Government forces in Indian-controlled Kashmir killed a top militant commander linked to al-Qaida in the disputed region, officials said Friday.
Zakir Musa was killed Thursday evening in a gunfight after police and soldiers launched a counterinsurgency operation in the southern Tral area, said Col. Rajesh Kalia, an Indian army spokesman.
Musa refused to surrender and fired grenades at the troops after they zeroed in on his hideout in a civilian home, police said.
His killing triggered violent anti-India protests in many places. No one was immediately reported injured.
Internet cut off
Authorities cut off internet on mobile phones in a common tactic to make organizing anti-India protests difficult and discourage dissemination of protest videos. They also imposed a curfew across much of the Kashmir Valley, including in the main city of Srinagar, in anticipation of more protests and clashes, and ordered schools and colleges to remain closed.
In mid-2017, an al-Qaida linked propaganda network said Musa joined an affiliate militant group, Ansar Ghawzat-ul-Hind, as its head. He had left Kashmir’s largest indigenous rebel group, Hizbul Mujahideen, and was believed to be joined by less than a dozen others.
He instantly became a media sensation, particularly with New Delhi-based television news channels using him to showcase that Kashmiri struggle for self-rule was part of a global militant agenda. Previously, no global jihadi groups have openly operated in Kashmir, a territory divided between India and Pakistan but claimed by both entirely.

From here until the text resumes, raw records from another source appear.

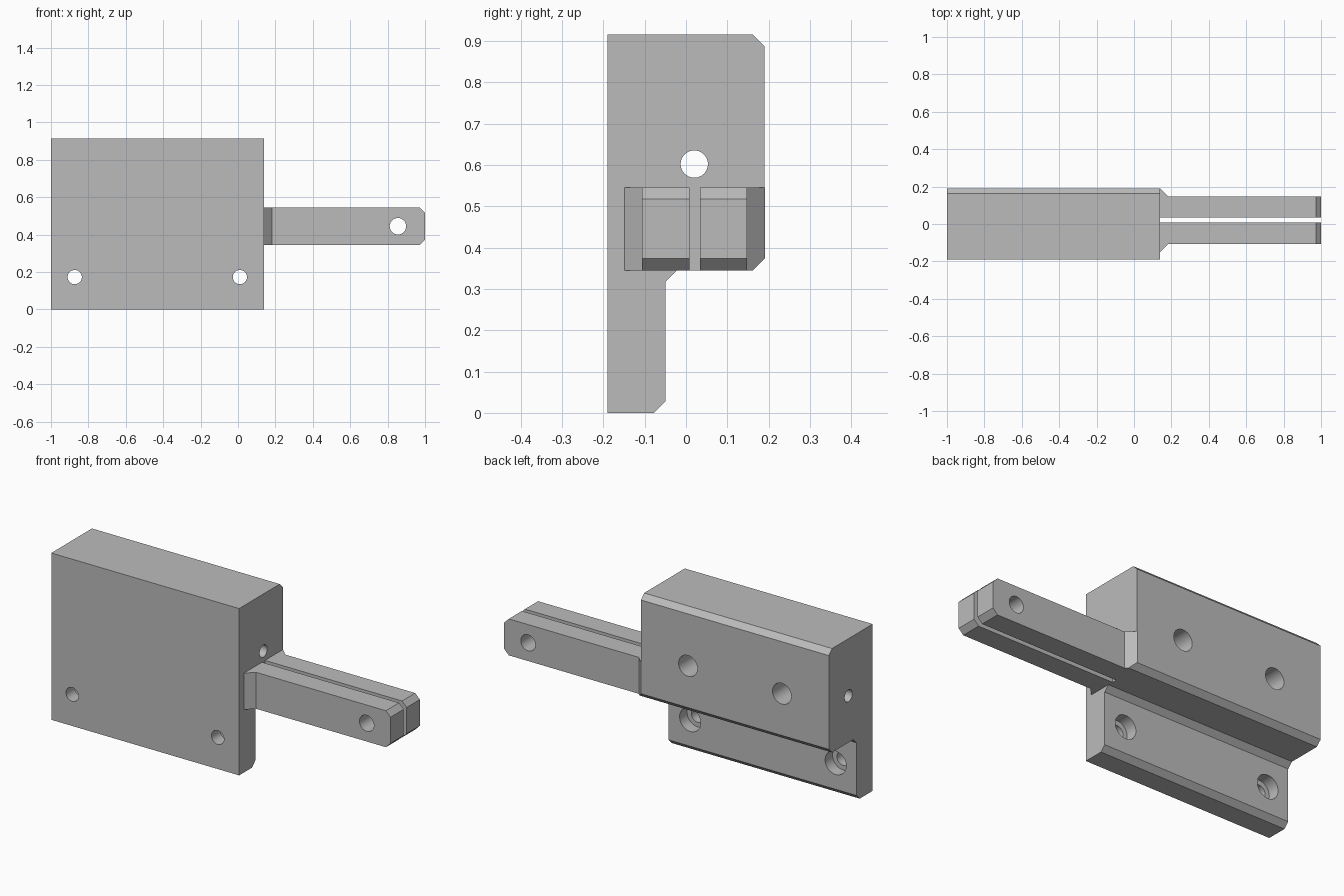
import bpy, bmesh, math
from mathutils import Matrix, Vector

cube = bpy.data.objects.get("Cube")
if cube:
    bpy.data.objects.remove(cube, do_unlink=True)

grey = bpy.data.materials.new("machined grey")
grey.use_nodes = True
COLOUR = (0.5, 0.5, 0.5, 1)
grey.diffuse_color = COLOUR
grey.node_tree.nodes["Principled BSDF"].inputs["Base Color"].default_value = COLOUR


def add_object(name, bm):
    bmesh.ops.recalc_face_normals(bm, faces=bm.faces[:])
    mesh = bpy.data.meshes.new(name)
    bm.to_mesh(mesh)
    bm.free()
    mesh.materials.append(grey)
    obj = bpy.data.objects.new(name, mesh)
    bpy.context.collection.objects.link(obj)
    return obj


def prism(points, depth):
    """Extrude a closed outline along a vector."""
    bm = bmesh.new()
    face = bm.faces.new([bm.verts.new(p) for p in points])
    ext = bmesh.ops.extrude_face_region(bm, geom=[face])
    verts = [g for g in ext["geom"] if isinstance(g, bmesh.types.BMVert)]
    bmesh.ops.translate(bm, verts=verts, vec=depth)
    return bm


def slice_off(bm, point, normal):
    """Cut away the side the normal points to and cap the cut."""
    geom = bm.verts[:] + bm.edges[:] + bm.faces[:]
    cut = bmesh.ops.bisect_plane(bm, geom=geom, plane_co=point,
                                 plane_no=Vector(normal).normalized(), clear_outer=True)
    edges = [g for g in cut["geom_cut"] if isinstance(g, bmesh.types.BMEdge)]
    if edges:
        bmesh.ops.holes_fill(bm, edges=edges)


def drill(obj, start, end, radius):
    """Bore a round hole between two points."""
    a, b = Vector(start), Vector(end)
    bm = bmesh.new()
    turn = (b - a).to_track_quat('Z', 'Y').to_matrix().to_4x4()
    bmesh.ops.create_cone(bm, cap_ends=True, segments=48, radius1=radius, radius2=radius,
                          depth=(b - a).length, matrix=Matrix.Translation((a + b) / 2) @ turn)
    cutter = add_object("drill_cutter", bm)
    cutter.hide_render = True
    mod = obj.modifiers.new("hole", 'BOOLEAN')
    mod.operation, mod.solver, mod.object = 'DIFFERENCE', 'EXACT', cutter
    select(obj)
    bpy.ops.object.modifier_apply(modifier=mod.name)
    bpy.data.objects.remove(cutter, do_unlink=True)


def select(obj):
    bpy.ops.object.select_all(action='DESELECT')
    obj.select_set(True)
    bpy.context.view_layer.objects.active = obj


LEFT, RIGHT = -1.0, 0.14      # block ends
FRONT, BACK = -0.19, 0.19     # block faces
LOW, HIGH = 0.345, 0.545      # arm underside and top
TIP, C = 1.0, 0.028           # arm end and chamfer size

# Stepped block with chamfered back edges
profile = [(FRONT, 0), (-0.05 - C, 0), (-0.05, C), (-0.05, LOW - C), (-0.05 + C, LOW),
           (BACK - C, LOW), (BACK, LOW + C), (BACK, 0.915 - C), (BACK - C, 0.915), (FRONT, 0.915)]
block = add_object("mounting_block",
                   prism([(LEFT, y, z) for y, z in profile], (RIGHT - LEFT, 0, 0)))

# Counterbored screw holes through the lower flange
for x in (-0.873, 0.01):
    drill(block, (x, -0.3, 0.173), (x, 0.0, 0.173), 0.038)
    drill(block, (x, -0.115, 0.173), (x, 0.0, 0.173), 0.064)

# Blind holes in the back, and the long bore from end to end
for x in (-0.715, -0.145):
    drill(block, (x, -0.04, 0.602), (x, 0.3, 0.602), 0.057)
drill(block, (LEFT - 0.1, 0.02, 0.602), (RIGHT + 0.1, 0.02, 0.602), 0.033)

# Two parallel prongs flaring into the block
MID = 0.021
prongs = []
for name, side in (("front_prong", -1), ("rear_prong", 1)):
    plan = [(RIGHT, 0.013), (TIP, 0.013), (TIP, 0.127), (RIGHT + 0.043, 0.127), (RIGHT, 0.17)]
    bm = prism([(x, MID + side * y, LOW) for x, y in plan], (0, 0, HIGH - LOW))
    slice_off(bm, (TIP, 0, HIGH - C), (1, 0, 1))
    slice_off(bm, (TIP, 0, LOW + C), (1, 0, -1))
    slice_off(bm, (0, BACK, LOW + C), (0, 1, -1))
    prong = add_object(name, bm)
    drill(prong, (0.855, -0.3, 0.445), (0.855, 0.3, 0.445), 0.044)
    prongs.append(prong)

# Smooth bores, crisp edges
for obj in [block] + prongs:
    select(obj)
    bpy.ops.object.shade_smooth_by_angle(angle=math.radians(30))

All Kashmir rebel groups rejected Musa and his al-Qaida affiliate, some even calling him inimical to their cause.
Separatist leaders, who challenge India’s sovereignty over Kashmir, have repeatedly rejected the presence of outside groups, including al-Qaida, and have accused India of portraying the Kashmiri struggle as extremist.
Musa was a close aide of Burhan Wani, a charismatic Kashmiri rebel leader whose killing in 2016 triggered open defiance against Indian rule.

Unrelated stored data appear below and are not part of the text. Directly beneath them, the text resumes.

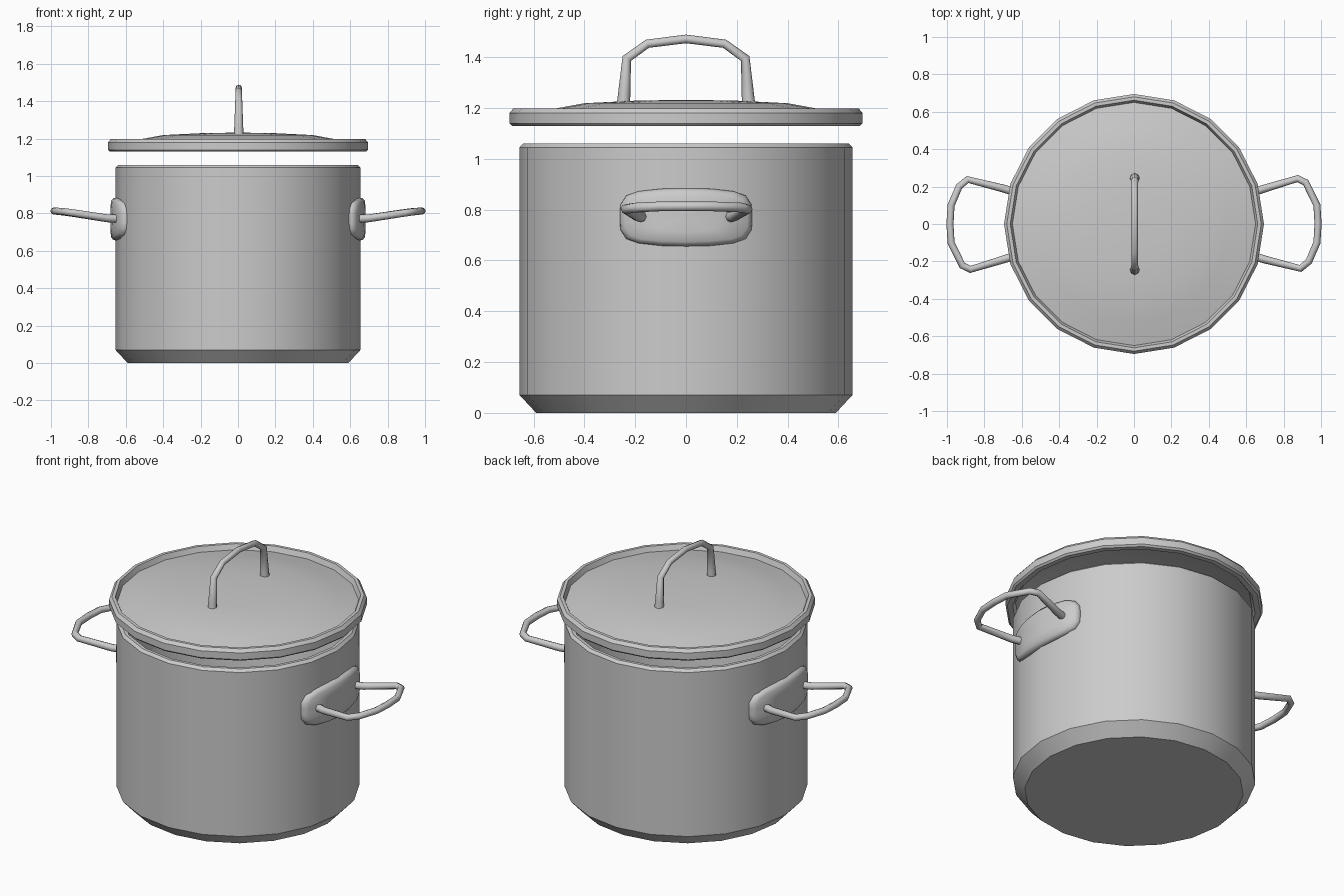
import bpy, bmesh, math
from mathutils import Vector

if "Cube" in bpy.data.objects:
    bpy.data.objects.remove(bpy.data.objects["Cube"])

SIDES = 20


def finish(name, bm, angle=35):
    """Turn a bmesh into a smooth-by-angle object."""
    bmesh.ops.remove_doubles(bm, verts=bm.verts, dist=1e-5)
    bmesh.ops.recalc_face_normals(bm, faces=bm.faces)
    me = bpy.data.meshes.new(name)
    bm.to_mesh(me)
    bm.free()
    ob = bpy.data.objects.new(name, me)
    bpy.context.collection.objects.link(ob)
    bpy.ops.object.select_all(action='DESELECT')
    bpy.context.view_layer.objects.active = ob
    ob.select_set(True)
    bpy.ops.object.shade_smooth_by_angle(angle=math.radians(angle))
    return ob


def bridge(bm, a, b):
    n = len(a)
    for i in range(n):
        bm.faces.new((a[i], a[(i + 1) % n], b[(i + 1) % n], b[i]))


def lathe(name, profile):
    """Revolve (radius, z) points; both ends are capped."""
    bm = bmesh.new()
    rings = [[bm.verts.new((r * math.cos(2 * math.pi * i / SIDES),
                            r * math.sin(2 * math.pi * i / SIDES), z))
              for i in range(SIDES)] for r, z in profile]
    for a, b in zip(rings, rings[1:]):
        bridge(bm, a, b)
    bm.faces.new(rings[0])
    bm.faces.new(rings[-1])
    return finish(name, bm)


def tube(name, pts, radii, ref, sides=8):
    """Sweep a round section along a planar-ish path; ref is the side axis."""
    bm = bmesh.new()
    pts = [Vector(p) for p in pts]
    ref = Vector(ref)
    rings = []
    for i, p in enumerate(pts):
        d0 = (p - pts[i - 1]).normalized() if i else Vector()
        d1 = (pts[i + 1] - p).normalized() if i < len(pts) - 1 else Vector()
        t = (d0 + d1).normalized()
        u = t.cross(ref).normalized()
        w = u.cross(t)
        rings.append([bm.verts.new(p + radii[i] * (u * math.cos(a) + w * math.sin(a)))
                      for a in (2 * math.pi * k / sides for k in range(sides))])
    for a, b in zip(rings, rings[1:]):
        bridge(bm, a, b)
    bm.faces.new(rings[0])
    bm.faces.new(rings[-1])
    return finish(name, bm, 50)


def mount_plate(name, side):
    """Puffy rounded plate wrapped on the pot wall."""
    bm = bmesh.new()
    quarter = [(0.26, 0.02), (0.258, 0.05), (0.235, 0.085), (0.19, 0.102), (0.1, 0.112), (0, 0.115)]
    top = quarter + [(-y, z) for y, z in quarter[-2::-1]]
    outline = top + [(y, -z) for y, z in reversed(top)]
    rings = []
    for sy, sz, r in ((0.97, 0.95, 0.635), (1, 1, 0.652), (0.985, 0.96, 0.668),
                      (0.93, 0.84, 0.679), (0.5, 0.5, 0.682), (0.1, 0.1, 0.682)):
        ring = []
        for y, z in outline:
            y, z = y * sy, z * sz
            ring.append(bm.verts.new((side * math.sqrt(r * r - y * y), side * y, 0.77 + z)))
        rings.append(ring)
    for a, b in zip(rings, rings[1:]):
        bridge(bm, a, b)
    bm.faces.new(rings[-1])
    bm.faces.new(rings[0])
    return finish(name, bm, 60)


# pot: chamfered base, wall, rim, hollow inside
lathe("pot_body", [(0.59, 0), (0.655, 0.07), (0.655, 1.045), (0.64, 1.06), (0.622, 1.06),
                   (0.615, 1.045), (0.615, 0.08), (0.57, 0.04)])

# lid: underside, raised rim, shallow dome
lathe("lid", [(0.05, 1.215), (0.39, 1.202), (0.52, 1.18), (0.64, 1.15), (0.655, 1.13),
              (0.685, 1.13), (0.695, 1.14), (0.695, 1.18), (0.68, 1.198), (0.662, 1.198),
              (0.65, 1.168), (0.52, 1.197), (0.40, 1.219), (0.2, 1.229), (0.03, 1.232)])

# lid handle: arch along y
half = [(-0.246, 1.22), (-0.243, 1.26), (-0.233, 1.395), (-0.152, 1.453), (0, 1.472)]
path = half + [(-y, z) for y, z in half[-2::-1]]
rad = [0.026, 0.024, 0.019, 0.017, 0.017]
tube("lid_handle", [(0.004, y, z) for y, z in path], rad + rad[-2::-1], (1, 0, 0))

# side handles with mounting plates (second pair is turned half a circle)
loop = [(0.64, 0.172, 0.772), (0.70, 0.19, 0.774), (0.875, 0.243, 0.802), (0.918, 0.222, 0.808),
        (0.978, 0.1, 0.813), (0.984, 0, 0.813), (0.978, -0.1, 0.813), (0.935, -0.2, 0.808),
        (0.89, -0.238, 0.802), (0.70, -0.19, 0.774), (0.64, -0.172, 0.772)]
lrad = [0.022, 0.021] + [0.019] * 7 + [0.021, 0.022]
for label, s in (("right", 1), ("left", -1)):
    mount_plate(label + "_handle_plate", s)
    tube(label + "_side_handle", [(s * x, s * y, z) for x, y, z in loop], lrad, (0, 0, 1))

Wani’s death and the resulting public fury brought the armed rebellion into the mainstream in Kashmir and revived a militant movement that had withered in recent years to about 100 fighters in scattered rebel outfits.
Officials say since Wani’s killing, hundreds of young men have joined rebel ranks, some of them after stealing weapons from soldiers and police. Wani’s death also cemented a shift in public behavior, with people displaying anger at Indian rule openly and violently when troops raid villages to hunt rebels.
Rebel groups have been fighting against Indian rule since 1989. Nearly 70,000 people have been killed in the armed uprising and the ensuing Indian military crackdown.
Anti-India sentiment runs deep in Kashmir’s mostly Muslim population, with most people supporting the rebel cause that the territory be united either under Pakistani rule or as an independent country while also participating in civilian street protests against Indian control.